# [What to work on]
Using the listing below, work out how many lines carry the word "rectangle", and state nothing but that number.

---

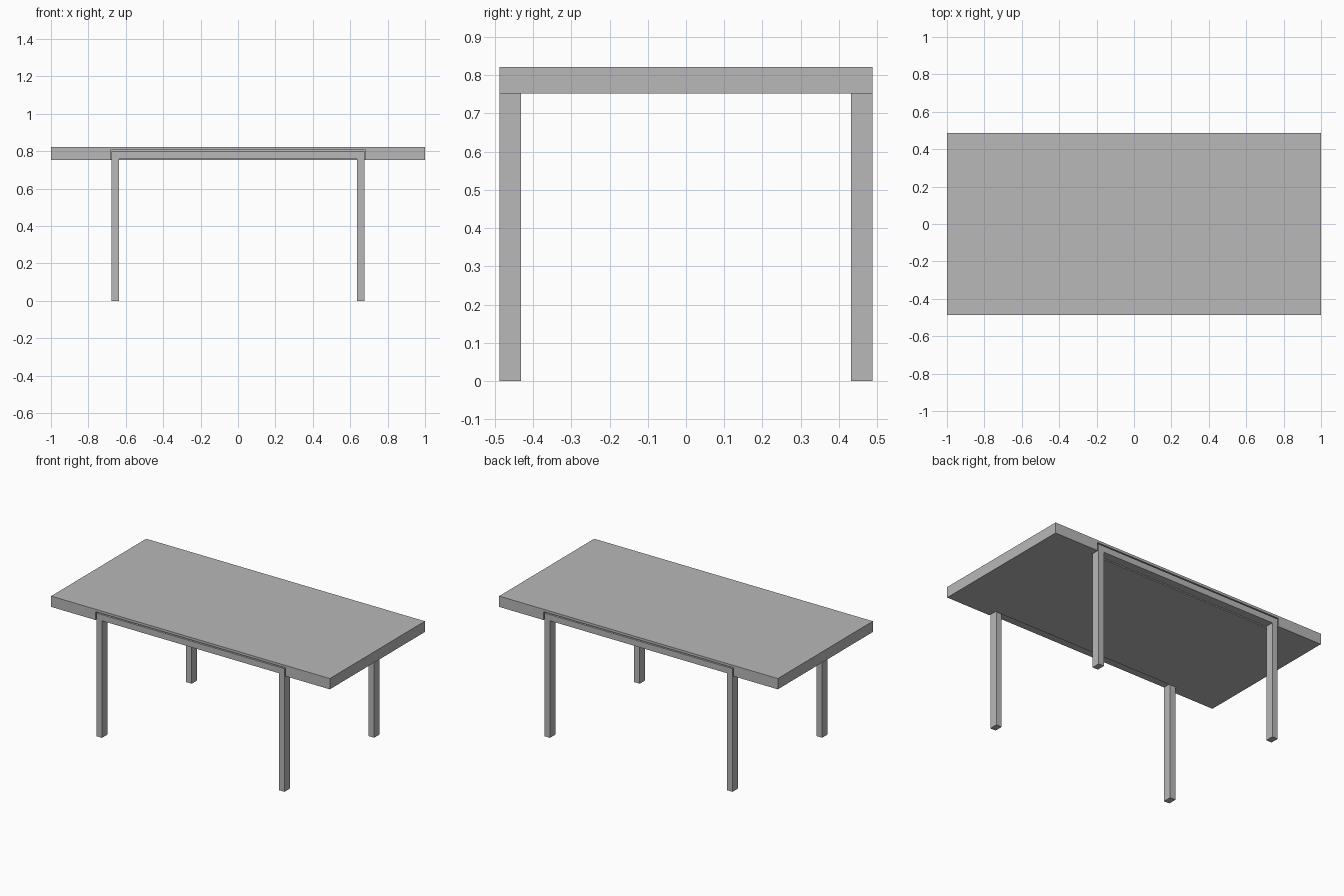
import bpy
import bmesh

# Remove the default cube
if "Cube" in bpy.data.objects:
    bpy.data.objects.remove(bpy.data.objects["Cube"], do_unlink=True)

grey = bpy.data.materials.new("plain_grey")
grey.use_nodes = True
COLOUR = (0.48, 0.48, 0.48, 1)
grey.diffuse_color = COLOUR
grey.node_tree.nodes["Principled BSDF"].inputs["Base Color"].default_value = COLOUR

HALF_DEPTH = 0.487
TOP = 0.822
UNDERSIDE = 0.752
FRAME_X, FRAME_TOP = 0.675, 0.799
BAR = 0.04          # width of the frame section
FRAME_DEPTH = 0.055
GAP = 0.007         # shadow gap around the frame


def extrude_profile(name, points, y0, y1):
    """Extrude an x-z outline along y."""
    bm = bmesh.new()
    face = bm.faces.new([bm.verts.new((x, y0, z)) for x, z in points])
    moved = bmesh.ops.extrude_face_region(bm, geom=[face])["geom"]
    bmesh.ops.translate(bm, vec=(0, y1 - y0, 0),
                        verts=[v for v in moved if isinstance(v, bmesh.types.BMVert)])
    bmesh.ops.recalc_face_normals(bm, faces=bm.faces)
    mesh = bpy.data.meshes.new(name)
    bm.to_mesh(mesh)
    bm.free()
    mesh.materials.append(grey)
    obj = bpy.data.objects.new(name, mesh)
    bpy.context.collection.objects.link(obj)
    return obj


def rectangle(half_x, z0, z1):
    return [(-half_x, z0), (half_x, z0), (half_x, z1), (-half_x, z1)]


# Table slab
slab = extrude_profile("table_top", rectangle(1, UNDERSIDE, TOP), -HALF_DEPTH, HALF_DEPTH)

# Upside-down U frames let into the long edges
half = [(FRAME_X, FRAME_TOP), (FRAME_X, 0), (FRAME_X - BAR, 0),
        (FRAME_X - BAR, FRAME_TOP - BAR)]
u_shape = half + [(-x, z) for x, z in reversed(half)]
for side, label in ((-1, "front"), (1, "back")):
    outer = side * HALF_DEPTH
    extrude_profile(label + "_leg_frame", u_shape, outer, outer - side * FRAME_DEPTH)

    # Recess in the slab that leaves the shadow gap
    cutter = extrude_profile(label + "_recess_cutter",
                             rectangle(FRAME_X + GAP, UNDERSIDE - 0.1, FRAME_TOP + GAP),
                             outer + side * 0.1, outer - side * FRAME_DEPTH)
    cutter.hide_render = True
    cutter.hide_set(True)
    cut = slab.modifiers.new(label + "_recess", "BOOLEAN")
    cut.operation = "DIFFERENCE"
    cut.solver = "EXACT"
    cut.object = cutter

---

# [Output]
3